by Ardith Engel
Reformation Day is a religious holiday celebrated on October 31st in remembrance of the Reformation, particularly by Lutheran and Reformed church communities. On October 31, 1517, Martin Luther wrote to Albrecht, Archbishop of Mainz and Magdeberg protesting the sale of indulgences by the Roman Catholic Church. An indulgence was the full or partial remission of sins after the sinner has confessed and received absolution but also has paid money to the church. Luther severely objected to the saying attributed to Johann Tetzel: “As soon as a coin in the coffer rings, the soul from purgatory springs.” Luther, himself a priest and professor of theology, had no intention of breaking from the church. His famous 95 Theses were a scholarly objection to church practices. While indulgences suggested that through giving to the church one could be saved, Luther proclaimed that we are justified, not by our deeds, but by faith alone. Little did he know when he posted the theses on the church door at Wittenberg that it would spark the Protestant Reformation.
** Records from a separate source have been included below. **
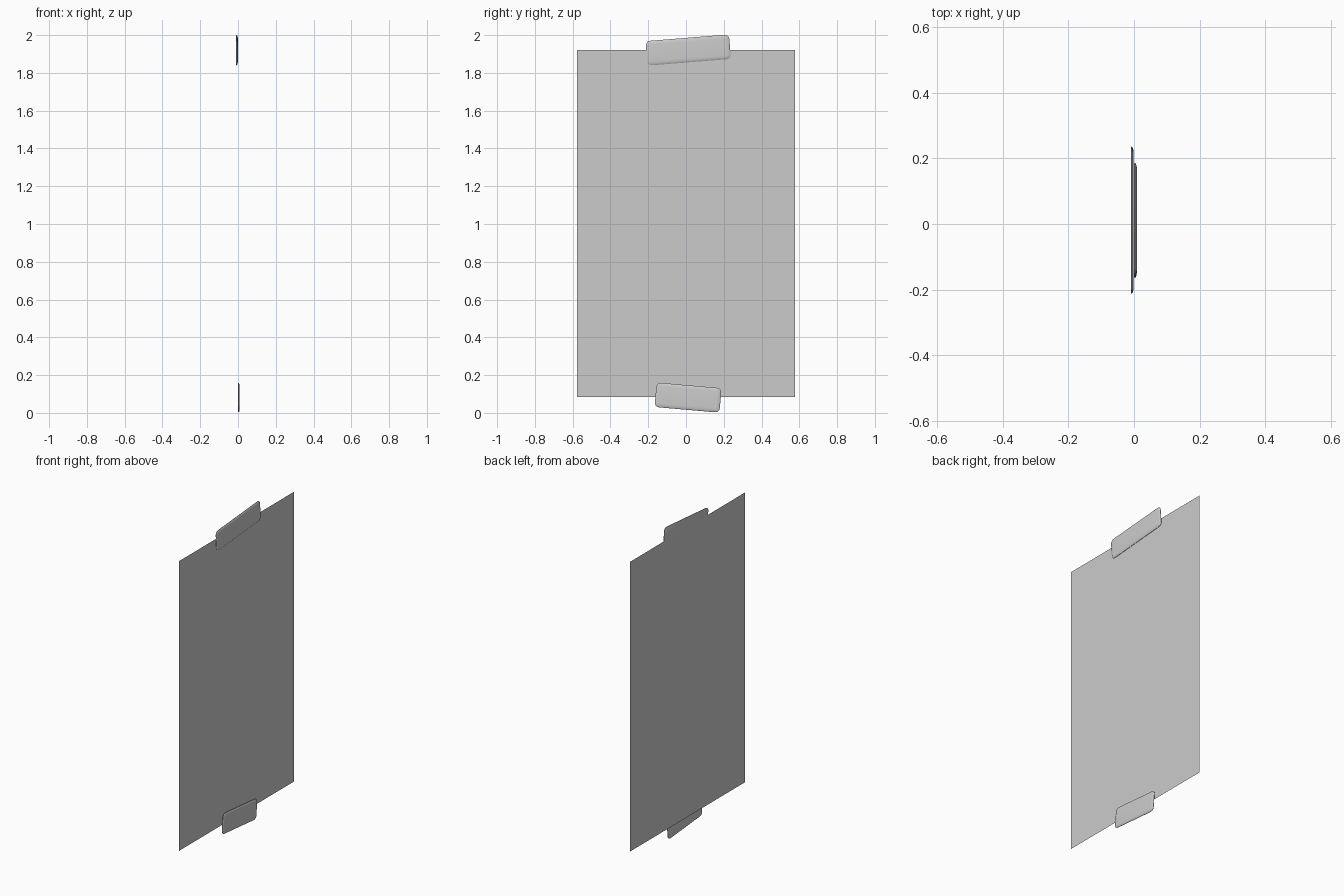
import bpy, bmesh, math
from mathutils import Matrix

if "Cube" in bpy.data.objects:
    bpy.data.objects.remove(bpy.data.objects["Cube"])


def finish(bm, name):
    bmesh.ops.recalc_face_normals(bm, faces=bm.faces)
    me = bpy.data.meshes.new(name)
    bm.to_mesh(me)
    bm.free()
    ob = bpy.data.objects.new(name, me)
    bpy.context.collection.objects.link(ob)
    return ob


def rounded_rect(length, height, radius, steps=5):
    pts = []
    for i, (sy, sz) in enumerate([(1, 1), (-1, 1), (-1, -1), (1, -1)]):
        for k in range(steps + 1):
            a = math.pi / 2 * (i + k / steps)
            pts.append((sy * (length / 2 - radius) + radius * math.cos(a),
                        sz * (height / 2 - radius) + radius * math.sin(a)))
    return pts


def tape(name, x, y, z, length, height, angle, thick=0.0085):
    # stacked outlines give the strip its softly rounded front edge
    bm = bmesh.new()
    rings = []
    for inset, d in [(0.003, 0), (0, 0.15), (0, 0.4), (0.004, 0.68), (0.011, 0.9), (0.019, 1)]:
        outline = rounded_rect(length - 2 * inset, height - 2 * inset, 0.024 - inset)
        rings.append([bm.verts.new((d * thick, p, q)) for p, q in outline])
    n = len(rings[0])
    for a, b in zip(rings, rings[1:]):
        for i in range(n):
            j = (i + 1) % n
            bm.faces.new((a[i], a[j], b[j], b[i]))
    bm.faces.new(rings[0])
    bm.faces.new(rings[-1])
    bm.transform(Matrix.Translation((x, y, z)) @ Matrix.Rotation(math.radians(angle), 4, 'X'))
    ob = finish(bm, name)
    bpy.ops.object.select_all(action='DESELECT')
    ob.select_set(True)
    bpy.context.view_layer.objects.active = ob
    bpy.ops.object.shade_smooth_by_angle(angle=math.radians(40))


# Thin paper sheet, facing +x
bm = bmesh.new()
bm.faces.new([bm.verts.new((-0.0098, y, z)) for y, z in
              [(-0.576, 0.083), (0.576, 0.083), (0.576, 1.921), (-0.576, 1.921)]])
finish(bm, "paper_sheet")

# Tape strips holding the top and bottom edges
tape("top_tape", -0.0094, 0.012, 1.921, 0.443, 0.130, 4.6)
tape("bottom_tape", 0.0005, 0.011, 0.081, 0.345, 0.130, -5.0)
Around the same time, the Anabaptist Movement (meaning “rebaptizers”) was afoot. However, the term was seen as a reproach for they did not intend to be against baptism but rather in favour of “believer” baptism, in which an adult could make a profession of faith, while an infant baptism was performed on a chil unknowingly. These are our Baptist forbears.
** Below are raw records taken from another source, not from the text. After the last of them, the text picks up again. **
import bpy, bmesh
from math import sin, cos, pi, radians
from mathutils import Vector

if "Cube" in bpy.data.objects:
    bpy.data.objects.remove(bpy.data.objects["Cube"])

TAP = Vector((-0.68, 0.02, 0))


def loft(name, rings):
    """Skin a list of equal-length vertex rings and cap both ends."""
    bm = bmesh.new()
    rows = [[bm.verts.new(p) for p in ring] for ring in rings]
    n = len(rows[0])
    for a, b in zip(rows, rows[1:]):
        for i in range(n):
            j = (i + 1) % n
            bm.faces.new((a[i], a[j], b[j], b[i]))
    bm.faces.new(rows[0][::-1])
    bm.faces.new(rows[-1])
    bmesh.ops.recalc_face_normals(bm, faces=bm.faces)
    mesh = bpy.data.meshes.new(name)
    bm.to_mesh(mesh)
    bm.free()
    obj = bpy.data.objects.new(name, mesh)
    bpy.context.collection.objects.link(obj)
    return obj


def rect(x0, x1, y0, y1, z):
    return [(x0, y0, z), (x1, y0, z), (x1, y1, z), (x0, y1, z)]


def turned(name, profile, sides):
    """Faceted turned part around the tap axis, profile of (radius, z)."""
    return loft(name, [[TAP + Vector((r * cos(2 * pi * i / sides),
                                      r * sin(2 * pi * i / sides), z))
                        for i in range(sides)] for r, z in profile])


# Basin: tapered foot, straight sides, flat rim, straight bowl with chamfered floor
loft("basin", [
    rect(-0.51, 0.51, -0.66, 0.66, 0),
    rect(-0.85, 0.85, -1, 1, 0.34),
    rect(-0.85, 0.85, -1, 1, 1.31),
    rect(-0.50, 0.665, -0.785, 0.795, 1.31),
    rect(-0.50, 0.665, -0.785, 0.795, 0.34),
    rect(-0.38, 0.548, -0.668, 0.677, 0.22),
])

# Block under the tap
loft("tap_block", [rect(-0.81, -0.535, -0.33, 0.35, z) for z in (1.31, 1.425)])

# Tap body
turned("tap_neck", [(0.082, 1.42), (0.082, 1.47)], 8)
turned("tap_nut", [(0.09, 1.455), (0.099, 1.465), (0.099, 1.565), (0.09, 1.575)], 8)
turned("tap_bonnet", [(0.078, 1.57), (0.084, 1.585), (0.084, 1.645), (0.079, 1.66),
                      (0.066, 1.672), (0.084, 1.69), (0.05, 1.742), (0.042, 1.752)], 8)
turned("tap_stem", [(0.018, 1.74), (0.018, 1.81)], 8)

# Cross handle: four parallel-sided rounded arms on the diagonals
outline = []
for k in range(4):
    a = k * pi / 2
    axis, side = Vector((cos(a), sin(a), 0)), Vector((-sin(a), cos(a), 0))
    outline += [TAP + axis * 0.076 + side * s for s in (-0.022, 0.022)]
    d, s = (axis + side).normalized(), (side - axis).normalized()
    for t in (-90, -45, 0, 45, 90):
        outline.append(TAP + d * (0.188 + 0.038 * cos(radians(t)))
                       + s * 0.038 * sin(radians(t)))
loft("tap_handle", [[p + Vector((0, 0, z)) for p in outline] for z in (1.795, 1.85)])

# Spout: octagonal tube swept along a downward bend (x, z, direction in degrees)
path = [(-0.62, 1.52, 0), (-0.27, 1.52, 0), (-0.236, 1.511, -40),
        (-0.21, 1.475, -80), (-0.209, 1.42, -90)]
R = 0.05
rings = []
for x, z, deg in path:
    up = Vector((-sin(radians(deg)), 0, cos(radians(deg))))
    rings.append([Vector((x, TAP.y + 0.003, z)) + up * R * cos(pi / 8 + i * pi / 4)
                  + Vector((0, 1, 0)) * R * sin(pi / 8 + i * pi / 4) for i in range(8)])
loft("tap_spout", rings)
The Protestant Reformation was not to destroy the Catholic Church but to reform it and it actually sparked the counter-Reformation in its wake. As present-day Christians, let us join hands with our Catholic brothers and sisters, despite whatever differences we may have in doctrine and unite our hearts as one in the Body of Christ.